One of the most frequent wine questions I get this time of year is “What wine should I serve for Thanksgiving dinner?” It’s tough for people to choose a wine for Thanksgiving for a couple of reasons. One, people have different tastes in wine, so it’s hard to please everyone. Two, there are lots of different types of food on the table, so people get confused as to what they should serve.
A lot of people make the mistake of serving Chardonnay. It’s not one of my personal choices, and most wine sommeliers would agree. Mostly because like I said above, there’s so much on the table: herby gravy, tart cranberry sauce, savory dressing, and sweet potatoes (obviously sweet!) Even an oaky Chard can’t stand up to all those flavors.
So, what are my choices?
Pinot Noir is my #1 pick. One of the great things about Pinot Noir is that it makes almost anyone happy!
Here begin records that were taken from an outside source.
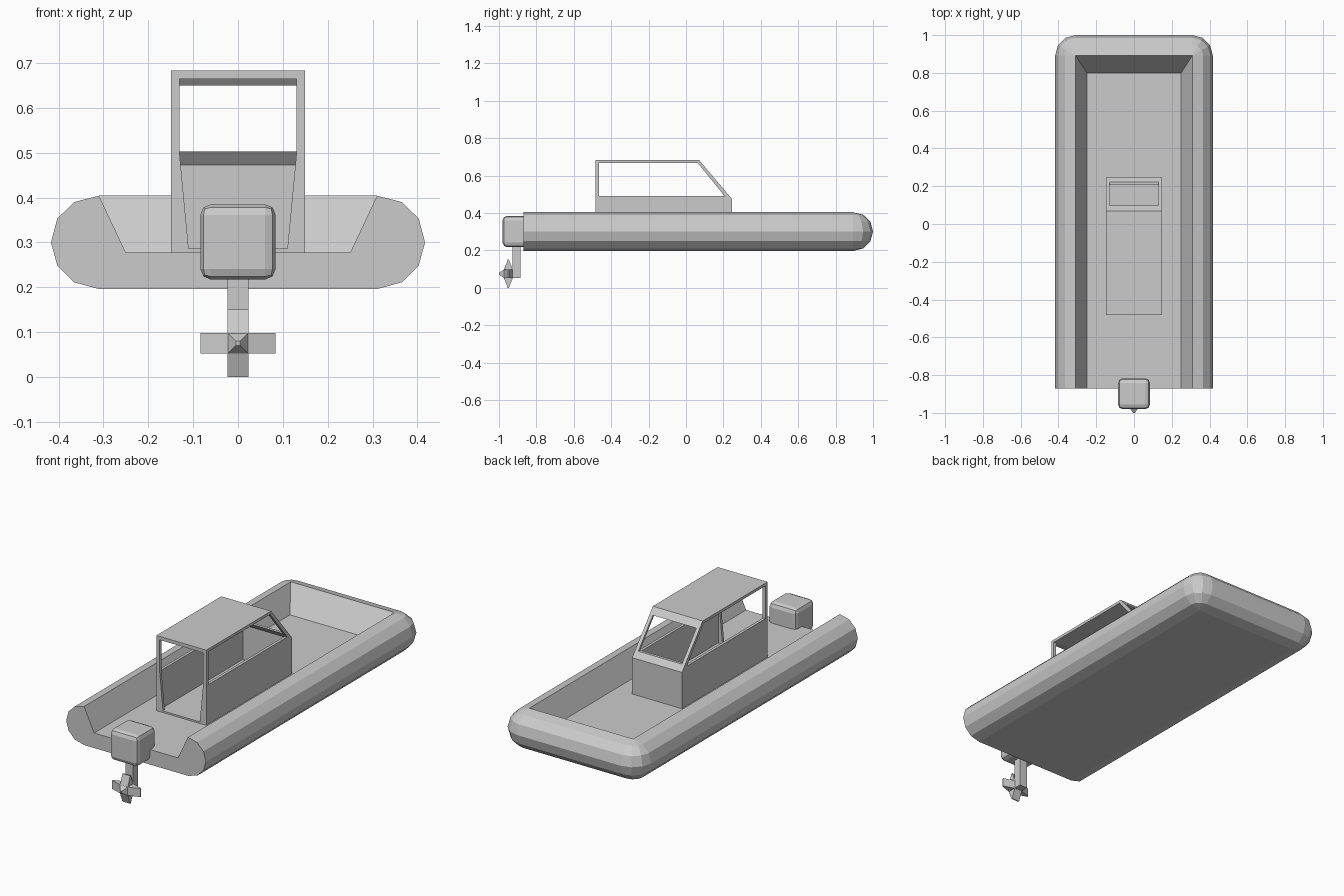
import bpy, bmesh, math
from mathutils import Vector

if "Cube" in bpy.data.objects:
    bpy.data.objects.remove(bpy.data.objects["Cube"])


def make_object(name, bm):
    bmesh.ops.recalc_face_normals(bm, faces=bm.faces[:])
    me = bpy.data.meshes.new(name)
    bm.to_mesh(me)
    bm.free()
    ob = bpy.data.objects.new(name, me)
    bpy.context.scene.collection.objects.link(ob)
    return ob


def prism(name, points, start, end):
    """Extrude a closed 3D polygon from offset start to offset end."""
    bm = bmesh.new()
    a = [bm.verts.new(Vector(p) + Vector(start)) for p in points]
    b = [bm.verts.new(Vector(p) + Vector(end)) for p in points]
    bm.faces.new(a)
    bm.faces.new(b[::-1])
    n = len(a)
    for i in range(n):
        bm.faces.new((a[i], a[(i + 1) % n], b[(i + 1) % n], b[i]))
    return make_object(name, bm)


def side_prism(name, yz, half_width):
    return prism(name, [(0, y, z) for y, z in yz], (-half_width, 0, 0), (half_width, 0, 0))


def front_prism(name, xz, y0, y1):
    return prism(name, [(x, 0, z) for x, z in xz], (0, y0, 0), (0, y1, 0))


def box(name, x, y, z, bevel=0, segments=1):
    bm = bmesh.new()
    bmesh.ops.create_cube(bm, size=1)
    for v in bm.verts:
        v.co = [lo + (c + 0.5) * (hi - lo) for c, (lo, hi) in zip(v.co, (x, y, z))]
    if bevel:
        bmesh.ops.bevel(bm, geom=bm.edges[:], offset=bevel, segments=segments,
                        profile=0.5, affect='EDGES')
    return make_object(name, bm)


def cut(ob, cutters):
    for c in cutters:
        c.hide_render = True
        mod = ob.modifiers.new("cut", 'BOOLEAN')
        mod.operation = 'DIFFERENCE'
        mod.solver = 'EXACT'
        mod.object = c
    deps = bpy.context.evaluated_depsgraph_get()
    me = bpy.data.meshes.new_from_object(ob.evaluated_get(deps))
    ob.modifiers.clear()
    ob.data = me
    for c in cutters:
        bpy.data.objects.remove(c, do_unlink=True)


# Hull: one round tube section swept around the bow, plus sunken floor
section = [(0, 0.196), (0.055, 0.211), (0.093, 0.249), (0.107, 0.30),
           (0.093, 0.353), (0.055, 0.39), (0, 0.404)]
bow = [math.radians(a) for a in (0, 30, 60, 90)]
stations = [(0.31, -0.87, 0)] + [(0.31, 0.893, a) for a in bow]
stations += [(-x, y, math.pi - a) for x, y, a in reversed(stations)]
bm = bmesh.new()
rings = []
for x, y, a in stations:
    ring = [bm.verts.new((x + d * math.cos(a), y + d * math.sin(a), z)) for d, z in section]
    fy = y if y < 0 else 0.80
    ring.append(bm.verts.new((math.copysign(0.25, x), fy, 0.277)))
    rings.append(ring)
for r, s in zip(rings, rings[1:]):
    for i in range(len(r) - 1):
        bm.faces.new((r[i], s[i], s[i + 1], r[i + 1]))
bm.faces.new(rings[0] + rings[-1][::-1])
bmesh.ops.remove_doubles(bm, verts=bm.verts[:], dist=1e-4)
bm.verts.ensure_lookup_table()


def cap(z, xs):
    pts = [min(bm.verts, key=lambda v: (v.co - Vector((x, y, z))).length) for x, y in xs]
    bm.faces.new(pts)


for z, hx, yf in ((0.196, 0.31, 0.893), (0.277, 0.25, 0.80)):
    cap(z, [(-hx, -0.87), (hx, -0.87), (hx, yf), (-hx, yf)])
make_object("hull", bm)

# Cabin: solid side profile, hollowed, with window and door openings
cabin = side_prism("cabin", [(-0.483, 0.275), (0.247, 0.275), (0.247, 0.473),
                             (0.07, 0.683), (-0.483, 0.683)], 0.149)
inside = side_prism("inside_cutter", [(-0.468, 0.284), (0.232, 0.284), (0.232, 0.472),
                                      (0.064, 0.67), (-0.468, 0.67)], 0.134)
side_windows = side_prism("side_window_cutter", [(-0.466, 0.491), (0.206, 0.491),
                                                 (0.062, 0.668), (-0.466, 0.668)], 0.3)
windshield = front_prism("windshield_cutter", [(-0.13, 0.503), (0.13, 0.503),
                                               (0.13, 0.65), (-0.13, 0.65)], 0.0, 0.5)
door = front_prism("door_cutter", [(-0.11, 0.286), (0.11, 0.286), (0.13, 0.495),
                                   (0.13, 0.664), (-0.13, 0.664), (-0.13, 0.495)], -0.6, -0.3)
cut(cabin, [inside, side_windows, windshield, door])

# Outboard motor
box("motor_cover", (-0.084, 0.084), (-0.98, -0.817), (0.217, 0.385), 0.024, 2)
box("motor_leg", (-0.023, 0.023), (-0.928, -0.885), (0.053, 0.23))

# Propeller: hub, four wedge blades and a tapered nose
box("propeller_hub", (-0.023, 0.023), (-0.974, -0.926), (0.052, 0.098))


def taper(name, base, tip):
    """Join two four-cornered rings into a tapered solid."""
    bm = bmesh.new()
    a = [bm.verts.new(p) for p in base]
    b = [bm.verts.new(p) for p in tip]
    bm.faces.new(a)
    bm.faces.new(b[::-1])
    for i in range(4):
        j = (i + 1) % 4
        bm.faces.new((a[i], a[j], b[j], b[i]))
    return make_object(name, bm)


corners = [(-1, -1), (1, -1), (1, 1), (-1, 1)]
for i in range(4):
    blade = taper(f"propeller_blade_{i + 1}",
                  [(0.023 * u, 0.024 * v, 0.022) for u, v in corners],
                  [(0.023 * u, 0.003 * v, 0.075 if i % 2 == 0 else 0.084) for u, v in corners])
    blade.location = (0, -0.95, 0.075)
    blade.rotation_euler = (0, i * math.pi / 2, 0)
taper("propeller_nose",
      [(0.023 * u, -0.973, 0.075 + 0.023 * v) for u, v in corners],
      [(0.005 * u, -1.0, 0.075 + 0.005 * v) for u, v in corners])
Pinot Noir works well with turkey, which is pretty neutral to begin with. A good pinot is complex, which innately gives it an incredible range of food pairings; perfect for the bountiful Thanksgiving table.
Here are some reliable Pinot Noir Choices:
- Fullerton Five FACES Pinot Noir, Willamette Valley, OR 2014 ($33):
Beautifully balanced and polished with effusive notes of raspberry, warm spices and earth. The wine is a blend of pinot noir from three different vineyards in the Willamette Valley, and the young Alex Fullerton is a winemaker to watch in Oregon.
- 2013 Melville “Estate” Sta. Rita Hills Pinot Noir (Santa Barbara, CA ~$30)
- 2014 R. Stuart & Co. “Love Oregon” Pinot Noir (Willamette, OR $28)
If you’re not a fan of the Pinot Noir price point, but would like a wine with similar qualities, I would recommend a Beaujolais. It’s made with 100% Gamay, but will give you way more bang-for-the-buck. It pairs very well with cranberries, roasted squash and salads, and balances the high sweetness factor of your sweet potatoes or yams and other sweet-leaning dishes on the table.
One note: 2016 was a tough year for Beaujolais, so don’t choose this year’s vintage.
Here are some reliable Beaujolais choices:
- 2015 Coudert “Cuvée Cristal” Fleurie (Cru Beaujolais ~$20)
- 2015 Château Thivin Côte de Brouilly (Cru Beaujolais ~$23)
- 2009 Savoye “Vieilles Vignes” Morgon Côte du Py (Cru Beaujolais ~$45 1.5L)
You just can’t go wrong with bubbly! Everyone loves it, it gives the day a festive flair, and it pairs well with just about anything. It’s a great choice for Thanksgiving!
Sparkling wines to try:
- Mirabelle Brut by Schramsberg, nonvintage(California; $19)
Schramsberg was one of the first sparkling-wine makers in California, and is still one of the best.
- Ferrari Brut NV Trentodoc ($24)
Awarded “World Champion Blanc de Blancs” and “Best Italian Sparkling Wine” at Champagne & Sparkling Wine World Championships. Dinner guests will love its decadent bursting bubbles, lemon-cream nose and polished structure.